Legislation Improving Sharing of Overdose Information Passes Maryland General Assembly
Enhances Heroin and Opioid Overdose Prevention Efforts
April 11, 2018
ANNAPOLIS, MD — To further the Hogan Administration’s efforts to improve data sharing and coordination, Governor Larry Hogan’s proposed legislation will allow emergency medical services providers and law enforcement officers to input and share data about opioid overdoses.
The Overdose Data Reporting Act will enable first responders to track this information and allocate resources, including life-saving naloxone, in near real time to respond to an extremely potent batch of opioids in a specific area. The legislation will make Maryland one of 27 states and nearly 300 agencies to use this technology to inform first responders, identify national trends, and prevent overdose deaths.
“An emergency medical services provider or a law enforcement officer who treats and releases or transports to a medical facility an individual experiencing a suspected or an actual overdose may report the incident using an appropriate information technology platform with secure access, including the Washington/Baltimore High Intensity Drug Trafficking Area (W/B-HIDTA) overdose detection mapping application program, or any other program operated by the federal government or a unit of State or local government.” (“House Bill 359,” Maryland General Assembly, 3/30/18)

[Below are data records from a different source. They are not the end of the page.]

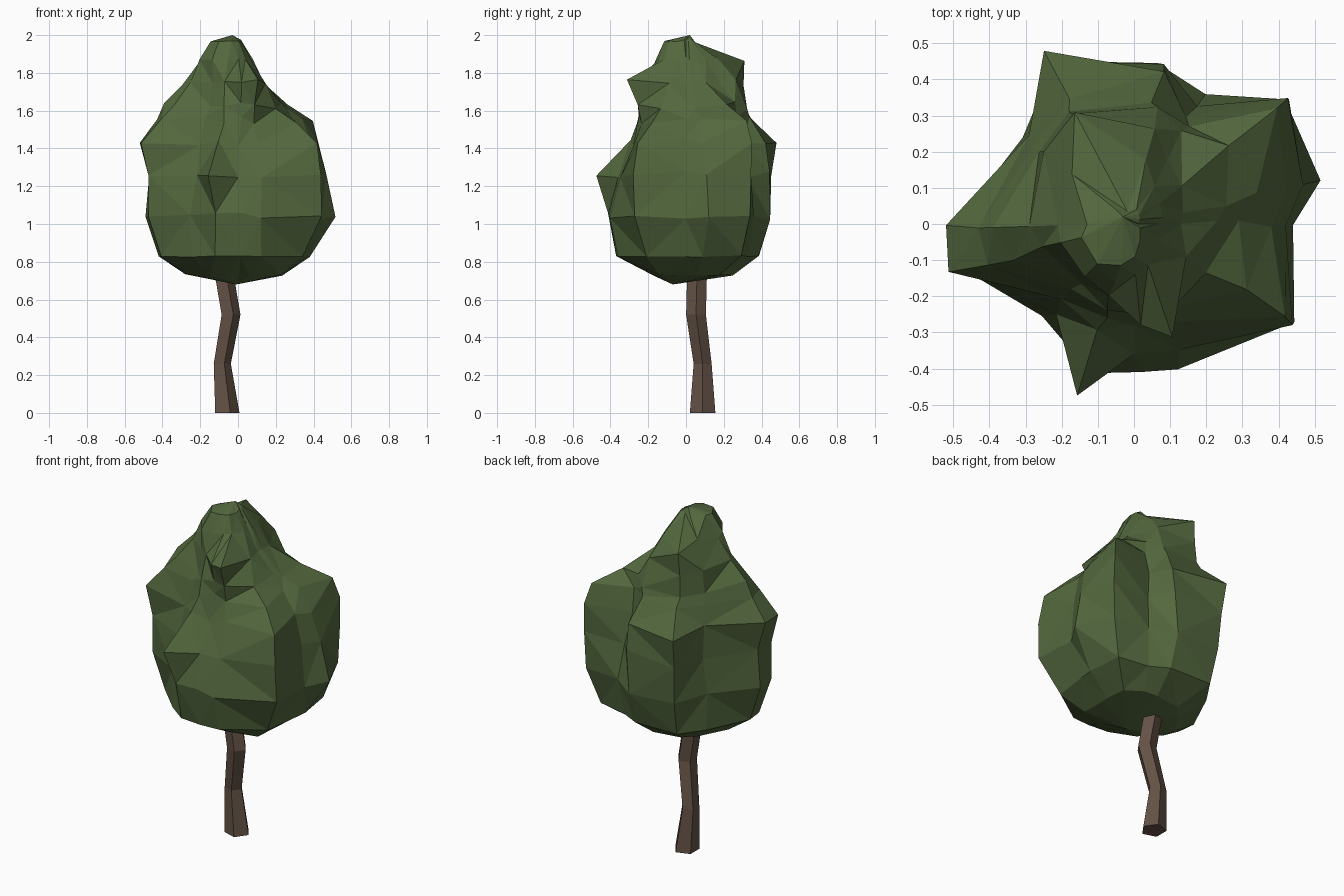
import bpy
import bmesh
import random
from math import cos, sin, radians, tau
from mathutils import Vector

random.seed(4)

default = bpy.data.objects.get("Cube")
if default:
    bpy.data.objects.remove(default, do_unlink=True)


def make_material(name, colour):
    material = bpy.data.materials.new(name)
    material.use_nodes = True
    material.diffuse_color = colour
    shader = material.node_tree.nodes["Principled BSDF"]
    shader.inputs["Base Color"].default_value = colour
    shader.inputs["Roughness"].default_value = 0.9
    return material


def loft(name, rings, bottom, top, material):
    """Skin a stack of closed rings and close each end with a fan."""
    bm = bmesh.new()
    loops = [[bm.verts.new(point) for point in ring] for ring in rings]
    count = len(loops[0])
    for lower, upper in zip(loops, loops[1:]):
        for i in range(count):
            j = (i + 1) % count
            bm.faces.new((lower[i], lower[j], upper[j], upper[i]))
    for loop, tip in ((loops[0], bottom), (loops[-1], top)):
        centre = bm.verts.new(tip)
        for i in range(count):
            bm.faces.new((loop[i], loop[(i + 1) % count], centre))
    bmesh.ops.recalc_face_normals(bm, faces=bm.faces)
    bmesh.ops.triangulate(bm, faces=bm.faces, quad_method='SHORT_EDGE')
    mesh = bpy.data.meshes.new(name)
    bm.to_mesh(mesh)
    bm.free()
    mesh.materials.append(material)
    obj = bpy.data.objects.new(name, mesh)
    bpy.context.collection.objects.link(obj)
    return obj


leaf_green = make_material("leaf green", (0.087, 0.138, 0.048, 1))
bark_brown = make_material("bark brown", (0.125, 0.083, 0.06, 1))

# Trunk: a bent five-sided post, as centre x, centre y, height, radius
trunk_path = [(-.063, .088, 0, .071), (-.088, .088, .26, .05),
              (-.042, .053, .52, .055), (-.09, .06, .8, .055)]
trunk_rings = []
for x, y, z, radius in trunk_path:
    corners = [radians(-72) + tau * i / 5 for i in range(5)]
    trunk_rings.append([(x + radius * cos(a), y + radius * sin(a), z)
                        for a in corners])
loft("trunk", trunk_rings, trunk_path[0][:3], trunk_path[-1][:3], bark_brown)

# Crown: lobed outlines by height, as reach in hundredths along each bearing
bearings = [0, 13, 39, 62, 80, 118, 141, 180, 195, 227, 252, 272, 289, 328]
outlines = {
    .73: (23, 24, 28, 26, 25, 25, 24, 28, 27, 22, 18, 16, 18, 27),
    .83: (37, 39, 46, 37, 39, 44, 39, 42, 42, 36, 38, 37, 38, 40),
    1.04: (44, 53, 54, 41, 45, 49, 39, 49, 49, 36, 43, 41, 42, 52),
    1.26: (42, 48, 55, 37, 45, 51, 38, 47, 49, 33, 50, 36, 37, 52),
    1.43: (38, 43, 55, 33, 43, 54, 38, 52, 53, 29, 31, 28, 29, 49),
    1.55: (29, 35, 51, 31, 34, 39, 35, 43, 42, 25, 27, 25, 25, 36),
    1.63: (23, 26, 34, 29, 33, 36, 33, 39, 35, 22, 25, 25, 27, 24),
    1.75: (13, 14, 17, 20, 27, 35, 32, 29, 26, 20, 21, 28, 33, 17),
    1.87: (7, 8, 9, 12, 18, 35, 22, 21, 21, 20, 17, 14, 12, 8),
    1.97: (1, 1, 2, 3, 4, 4, 7, 13, 15, 15, 12, 9, 5, 2),
}
crown_rings = []
for height, reaches in outlines.items():
    ring = []
    for bearing, reach in zip(bearings, reaches):
        # Lobe tips stay put while the hollows are scattered
        loose = 0.02 if 20 < reach < 46 and height > 1 else 0.005
        angle = radians(bearing) + random.uniform(-loose, loose) * 2
        ring.append(Vector((cos(angle) * reach / 100, sin(angle) * reach / 100,
                            height + random.uniform(-loose, loose))))
    crown_rings.append(ring)
loft("leafy_crown", crown_rings, (-.01, -.07, .68), (-.03, .02, 2), leaf_green)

“This will provide several avenues for sharing near real-time information on drug overdoses occurring across Maryland and regionally, which is vital to more effectively coordinating the response to the opioid epidemic,” said Clay Stamp, executive director of the Opioid Operational Command Center. “The Opioid Operational Command Center works to support the 24 opioid intervention teams – and with this enhanced data-sharing ability, we will be better positioned to shift resources like mobile crisis teams in advance of spikes, alert for spikes, and direct resources to areas of need.”

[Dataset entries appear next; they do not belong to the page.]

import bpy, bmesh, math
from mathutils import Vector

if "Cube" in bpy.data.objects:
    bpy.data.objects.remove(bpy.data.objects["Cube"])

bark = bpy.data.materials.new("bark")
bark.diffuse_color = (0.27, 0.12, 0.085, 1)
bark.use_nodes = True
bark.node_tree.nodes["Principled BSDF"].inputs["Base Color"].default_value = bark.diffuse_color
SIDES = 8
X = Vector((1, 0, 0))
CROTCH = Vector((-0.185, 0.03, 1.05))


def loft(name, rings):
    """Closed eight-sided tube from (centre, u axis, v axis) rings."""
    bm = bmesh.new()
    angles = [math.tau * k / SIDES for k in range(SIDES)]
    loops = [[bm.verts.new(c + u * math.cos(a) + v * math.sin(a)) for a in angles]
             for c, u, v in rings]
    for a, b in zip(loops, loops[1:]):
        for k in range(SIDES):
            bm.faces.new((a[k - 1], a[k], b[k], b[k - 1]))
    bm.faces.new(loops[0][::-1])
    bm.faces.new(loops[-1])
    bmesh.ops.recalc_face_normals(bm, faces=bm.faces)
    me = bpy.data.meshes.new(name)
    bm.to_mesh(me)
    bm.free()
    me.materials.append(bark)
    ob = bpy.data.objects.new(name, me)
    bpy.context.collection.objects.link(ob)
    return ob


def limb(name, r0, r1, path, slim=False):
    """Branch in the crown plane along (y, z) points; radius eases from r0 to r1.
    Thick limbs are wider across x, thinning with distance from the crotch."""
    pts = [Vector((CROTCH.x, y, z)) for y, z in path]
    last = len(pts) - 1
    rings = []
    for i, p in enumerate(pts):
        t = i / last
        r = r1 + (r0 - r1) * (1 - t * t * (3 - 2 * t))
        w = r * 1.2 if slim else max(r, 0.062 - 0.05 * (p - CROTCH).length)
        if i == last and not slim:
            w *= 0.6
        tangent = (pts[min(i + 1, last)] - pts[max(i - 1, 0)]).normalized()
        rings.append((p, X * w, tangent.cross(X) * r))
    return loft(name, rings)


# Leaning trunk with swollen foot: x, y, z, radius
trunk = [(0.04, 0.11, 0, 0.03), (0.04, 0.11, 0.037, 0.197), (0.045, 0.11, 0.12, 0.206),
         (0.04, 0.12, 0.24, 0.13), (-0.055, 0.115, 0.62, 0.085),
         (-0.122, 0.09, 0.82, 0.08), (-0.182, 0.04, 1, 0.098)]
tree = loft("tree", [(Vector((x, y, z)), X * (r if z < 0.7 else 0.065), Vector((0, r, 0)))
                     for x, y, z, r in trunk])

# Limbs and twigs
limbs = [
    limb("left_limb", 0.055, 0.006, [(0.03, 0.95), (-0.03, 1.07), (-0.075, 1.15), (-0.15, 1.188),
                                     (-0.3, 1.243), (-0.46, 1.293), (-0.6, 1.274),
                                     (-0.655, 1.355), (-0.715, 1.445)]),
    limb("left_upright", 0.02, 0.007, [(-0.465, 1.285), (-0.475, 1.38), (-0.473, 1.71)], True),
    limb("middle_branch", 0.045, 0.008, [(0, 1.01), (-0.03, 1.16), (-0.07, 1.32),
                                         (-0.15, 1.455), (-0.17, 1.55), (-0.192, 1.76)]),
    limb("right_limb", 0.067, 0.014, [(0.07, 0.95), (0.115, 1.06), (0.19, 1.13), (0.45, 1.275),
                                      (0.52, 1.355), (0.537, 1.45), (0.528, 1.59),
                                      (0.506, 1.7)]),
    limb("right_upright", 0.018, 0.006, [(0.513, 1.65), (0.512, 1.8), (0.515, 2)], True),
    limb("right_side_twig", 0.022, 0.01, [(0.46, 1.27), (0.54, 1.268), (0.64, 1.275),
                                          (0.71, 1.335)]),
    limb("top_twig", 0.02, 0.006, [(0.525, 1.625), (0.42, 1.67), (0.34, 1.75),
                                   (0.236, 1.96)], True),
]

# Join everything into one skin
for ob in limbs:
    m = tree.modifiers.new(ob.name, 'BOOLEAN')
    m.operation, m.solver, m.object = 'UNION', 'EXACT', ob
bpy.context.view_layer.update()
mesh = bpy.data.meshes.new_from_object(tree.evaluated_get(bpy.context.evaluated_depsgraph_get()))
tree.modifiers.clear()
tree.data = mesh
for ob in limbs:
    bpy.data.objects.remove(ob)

“The Anne Arundel County Department of Health has utilized this application developed by the W/B-HIDTA program for over a year,” said Fran Phillips, acting health officer, Anne Arundel County. “It frames the story of overdoses in the county and informs the department’s timely response to this public health emergency. Expanding sharing of overdose information is the next step toward a more robust opioid response at the local level.”

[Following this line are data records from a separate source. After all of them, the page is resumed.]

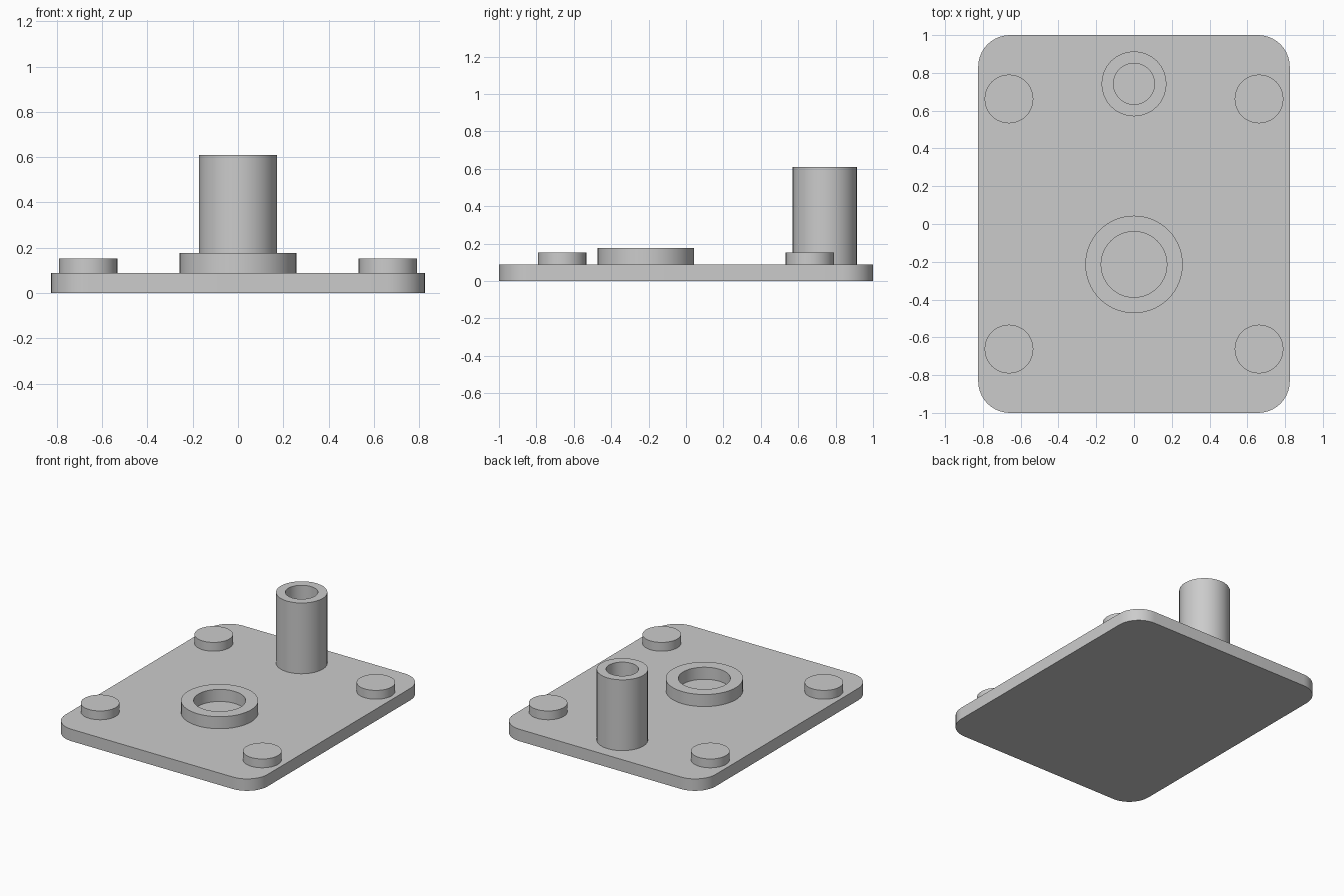
import bpy, bmesh
from math import cos, sin, pi, radians

cube = bpy.data.objects.get("Cube")
if cube:
    bpy.data.objects.remove(cube, do_unlink=True)

grey = bpy.data.materials.new("plain grey")
grey.use_nodes = True
grey.diffuse_color = (0.6, 0.6, 0.6, 1)
grey.node_tree.nodes["Principled BSDF"].inputs["Base Color"].default_value = (0.6, 0.6, 0.6, 1)

PLATE_TOP = 0.088


def finish(name, bm, location):
    bmesh.ops.recalc_face_normals(bm, faces=bm.faces)
    mesh = bpy.data.meshes.new(name)
    bm.to_mesh(mesh)
    bm.free()
    mesh.materials.append(grey)
    obj = bpy.data.objects.new(name, mesh)
    obj.location = location
    bpy.context.collection.objects.link(obj)
    bpy.ops.object.select_all(action='DESELECT')
    obj.select_set(True)
    bpy.context.view_layer.objects.active = obj
    bpy.ops.object.shade_smooth_by_angle(angle=radians(30))
    return obj


def prism(name, outline, height, location):
    """Extrude a closed flat outline straight up."""
    bm = bmesh.new()
    face = bm.faces.new([bm.verts.new((x, y, 0)) for x, y in outline])
    top = bmesh.ops.extrude_face_region(bm, geom=[face], use_keep_orig=True)
    bmesh.ops.translate(bm, vec=(0, 0, height),
                        verts=[v for v in top["geom"] if isinstance(v, bmesh.types.BMVert)])
    return finish(name, bm, location)


def circle(radius, sides):
    return [(radius * cos(2 * pi * i / sides), radius * sin(2 * pi * i / sides))
            for i in range(sides)]


def tube(name, outer, inner, height, location, sides):
    """Ring-shaped wall, open through the middle."""
    bm = bmesh.new()
    loops = [[bm.verts.new((x, y, z)) for x, y in circle(r, sides)]
             for r, z in ((outer, 0), (outer, height), (inner, height), (inner, 0))]
    for a, b in zip(loops, loops[1:] + loops[:1]):
        for i in range(sides):
            j = (i + 1) % sides
            bm.faces.new((a[i], a[j], b[j], b[i]))
    return finish(name, bm, location)


# Base plate with rounded corners
half_x, half_y, corner, steps = 0.825, 1.0, 0.168, 10
outline = []
for quarter, (sx, sy) in enumerate(((1, 1), (-1, 1), (-1, -1), (1, -1))):
    for i in range(steps + 1):
        a = (quarter + i / steps) * pi / 2
        outline.append((sx * (half_x - corner) + corner * cos(a),
                        sy * (half_y - corner) + corner * sin(a)))
prism("base_plate", outline, PLATE_TOP, (0, 0, 0))

# Four corner pads
for sy, end in ((-1, "front"), (1, "back")):
    for sx, side in ((1, "left"), (-1, "right")):
        prism(f"{end}_{side}_pad", circle(0.129, 40), 0.153 - PLATE_TOP,
              (sx * 0.662, sy * 0.662, PLATE_TOP))

# Low ring and tall hollow post
tube("low_ring", 0.258, 0.174, 0.177 - PLATE_TOP, (0, -0.214, PLATE_TOP), 56)
tube("hollow_post", 0.172, 0.109, 0.61 - PLATE_TOP, (0, 0.742, PLATE_TOP), 32)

Opioid intervention teams (OITs) are set up at the local level in each of Maryland’s 24 jurisdictions and led by the emergency manager and health officer. They are multi-agency coordination bodies that coordinate with the community, and complement and integrate with the statewide opioid response effort.
Before It’s Too Late is the state’s effort to bring awareness to the heroin and opioid epidemic-and to mobilize resources for effective prevention, treatment, and recovery. Marylanders grappling with a substance use disorder can find help at BeforeItsTooLateMD.org and 1-800-422-0009, the state crisis hotline.